Photo of Lieut-Commander Joseph Braithwaite Lieut-Commander Joseph Braithwaite , Bristol North West

If we could have a brief explanation of this Clause, which is somewhat difficult to follow, it would help the Committee. I realise that the learned Attorney-General is at the moment resting, but perhaps the Chancellor of the Exchequer or the Financial Secretary could explain its purport. I understand that certain securities escape Death Duty if the person who owns them is not domiciled or ordinarily resident in this country. However, from the Clause it would appear that some adjustment is to be made to benefit the Treasury, and there has been some litigation which resulted unfavourably to the Treasury, in that other securities escape duty, which went a little outside the definition of this Clause. If I am wrong about that I wonder if we could have a brief explanation in rather simpler language than is to be found in the Clause, because the matter is of value to all of us.

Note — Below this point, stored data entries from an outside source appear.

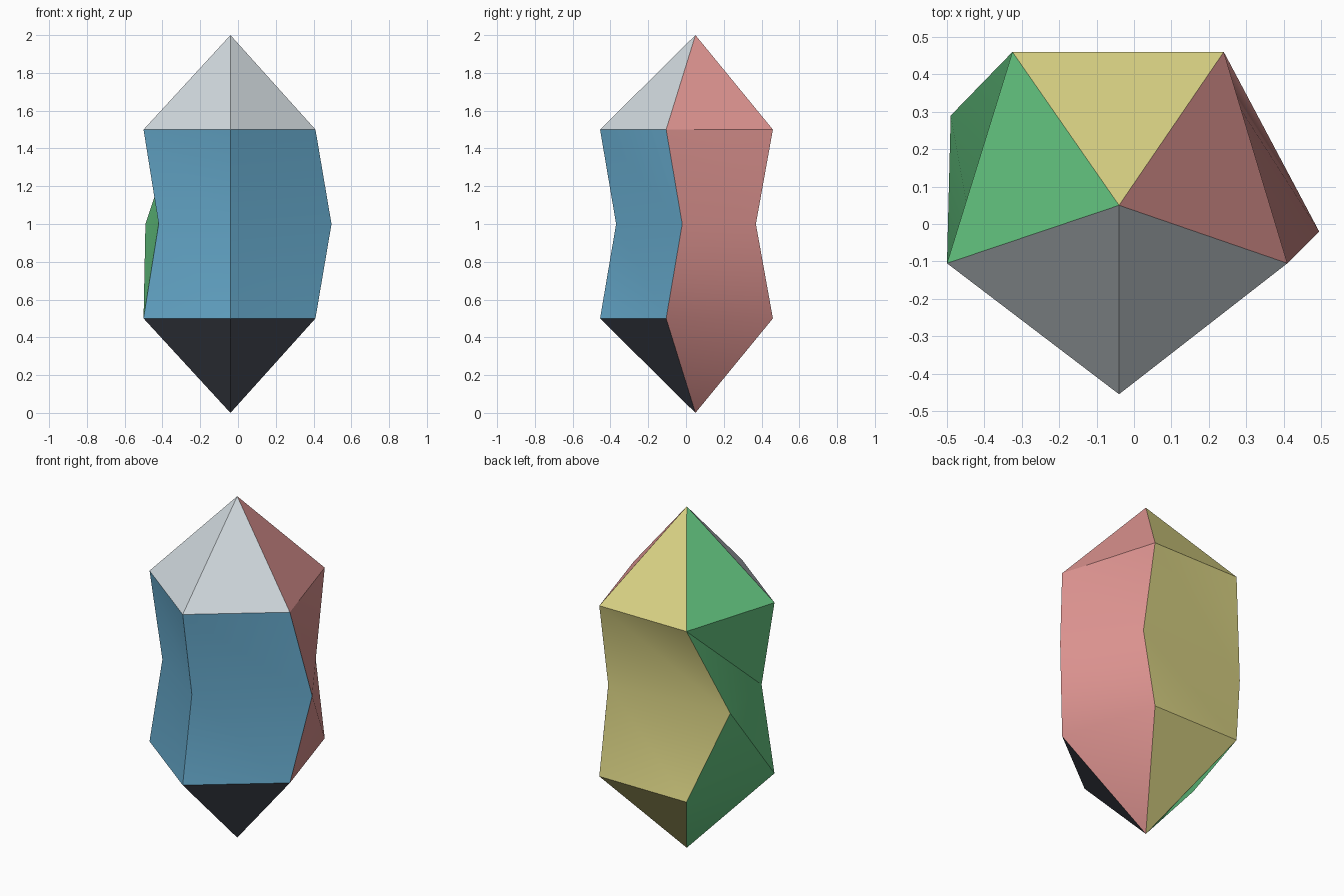
import bpy, bmesh, math

cube = bpy.data.objects.get("Cube")
if cube:
    bpy.data.objects.remove(cube, do_unlink=True)


def material(name, rgb):
    """Flat material from a 0-255 display colour."""
    linear = [((c / 255 + 0.055) / 1.055) ** 2.4 for c in rgb] + [1.0]
    mat = bpy.data.materials.new(name)
    mat.use_nodes = True
    mat.diffuse_color = linear
    mat.node_tree.nodes["Principled BSDF"].inputs["Base Color"].default_value = linear
    return mat


BLUE, RED, YELLOW, GREEN, PALE, DARK = range(6)
materials = [
    material("blue", (104, 173, 208)),
    material("red", (222, 148, 145)),
    material("yellow", (219, 212, 133)),
    material("green", (102, 201, 131)),
    material("pale_grey", (208, 216, 221)),
    material("dark_grey", (76, 80, 92)),
]

# Five-sided rings, anticlockwise from the front corner
outer = [(-0.04, -0.455), (0.41, -0.105), (0.24, 0.46), (-0.325, 0.46), (-0.5, -0.105)]
waist = [(-0.04, -0.37), (0.495, -0.02), (0.245, 0.37), (-0.49, 0.29), (-0.42, -0.1)]
tip = (-0.04, 0.05)
sector_colours = [BLUE, RED, YELLOW, GREEN, BLUE]

bm = bmesh.new()


def ring(points, z):
    return [bm.verts.new((x, y, z)) for x, y in points]


def facet(colour, *verts):
    bm.faces.new(verts).material_index = colour


bottom, middle, top = ring(outer, 0.5), ring(waist, 1.0), ring(outer, 1.5)
foot, peak = bm.verts.new((*tip, 0)), bm.verts.new((*tip, 2))

for i, colour in enumerate(sector_colours):
    j = (i + 1) % len(sector_colours)
    front = colour == BLUE
    # Pointed caps
    facet(PALE if front else colour, top[i], top[j], peak)
    facet(DARK if front else colour, bottom[j], bottom[i], foot)
    # Twisted side bands
    for low, high in ((bottom, middle), (middle, top)):
        if high is top:
            facet(colour, low[i], low[j], high[i])
            facet(colour, low[j], high[j], high[i])
        else:
            facet(colour, low[i], low[j], high[i])
            facet(colour, low[j], high[j], high[i])

bmesh.ops.recalc_face_normals(bm, faces=bm.faces)
mesh = bpy.data.meshes.new("faceted_gem")
bm.to_mesh(mesh)
bm.free()
for mat in materials:
    mesh.materials.append(mat)

gem = bpy.data.objects.new("faceted_gem", mesh)
bpy.context.collection.objects.link(gem)
bpy.ops.object.select_all(action="DESELECT")
gem.select_set(True)
bpy.context.view_layer.objects.active = gem
bpy.ops.object.shade_smooth_by_angle(angle=math.radians(30))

Photo of Mr Douglas Jay Mr Douglas Jay , Battersea North

It is essentially a legal point and I trespass on it with diffidence, but my right hon. and learned Friend the Attorney-General is having a deserved rest for a short time. This Clause springs out of the provisions in the Finance Acts of 1915 and 1931 giving the Treasury power to issue securities with the condition that they are exempt from all tax present or future so long as it is shown that the securities were in the beneficial ownership of persons who are neither domiciled nor ordinarily resident in the United Kingdom.

A case occurred recently where securities enjoying this privilege passed, on the death of a life tenant who was domiciled and resident in England, to beneficiaries who were domiciled and ordinarily resident abroad. In those circumstances it had always been assumed by the Inland Revenue, and, I think, by everybody else, that tax would be payable on the ground that the previous owner was domiciled in this country. However, the beneficiaries of the legacy contended that it was the domicile of the living beneficiaries that determined whether exemption was due, and finally succeeded in winning their case.

That unexpected change in the definition of the law had various unfortunate consequences. For one thing it threw doubt on the completeness of the exemption from taxation enjoyed by holders abroad, which was, of course, the whole purpose of the original exemption, namely, to encourage overseas residents to hold British Government securities. That main purpose would have been impeded if the definition of the law had been allowed to stand in this altered form, which had never been intended.

The Clause restores, in all aspects and with retrospective effect, what was always thought by all parties to be the position of the securities with regard to Estate Duty. That is to say, it will confer exemption where holders of such securities die and are ordinarily resident abroad and bar it where they are not. That is the simple explanation and I hope it will recommend itself to the Committee.

Clause ordered to stand part of the Bill.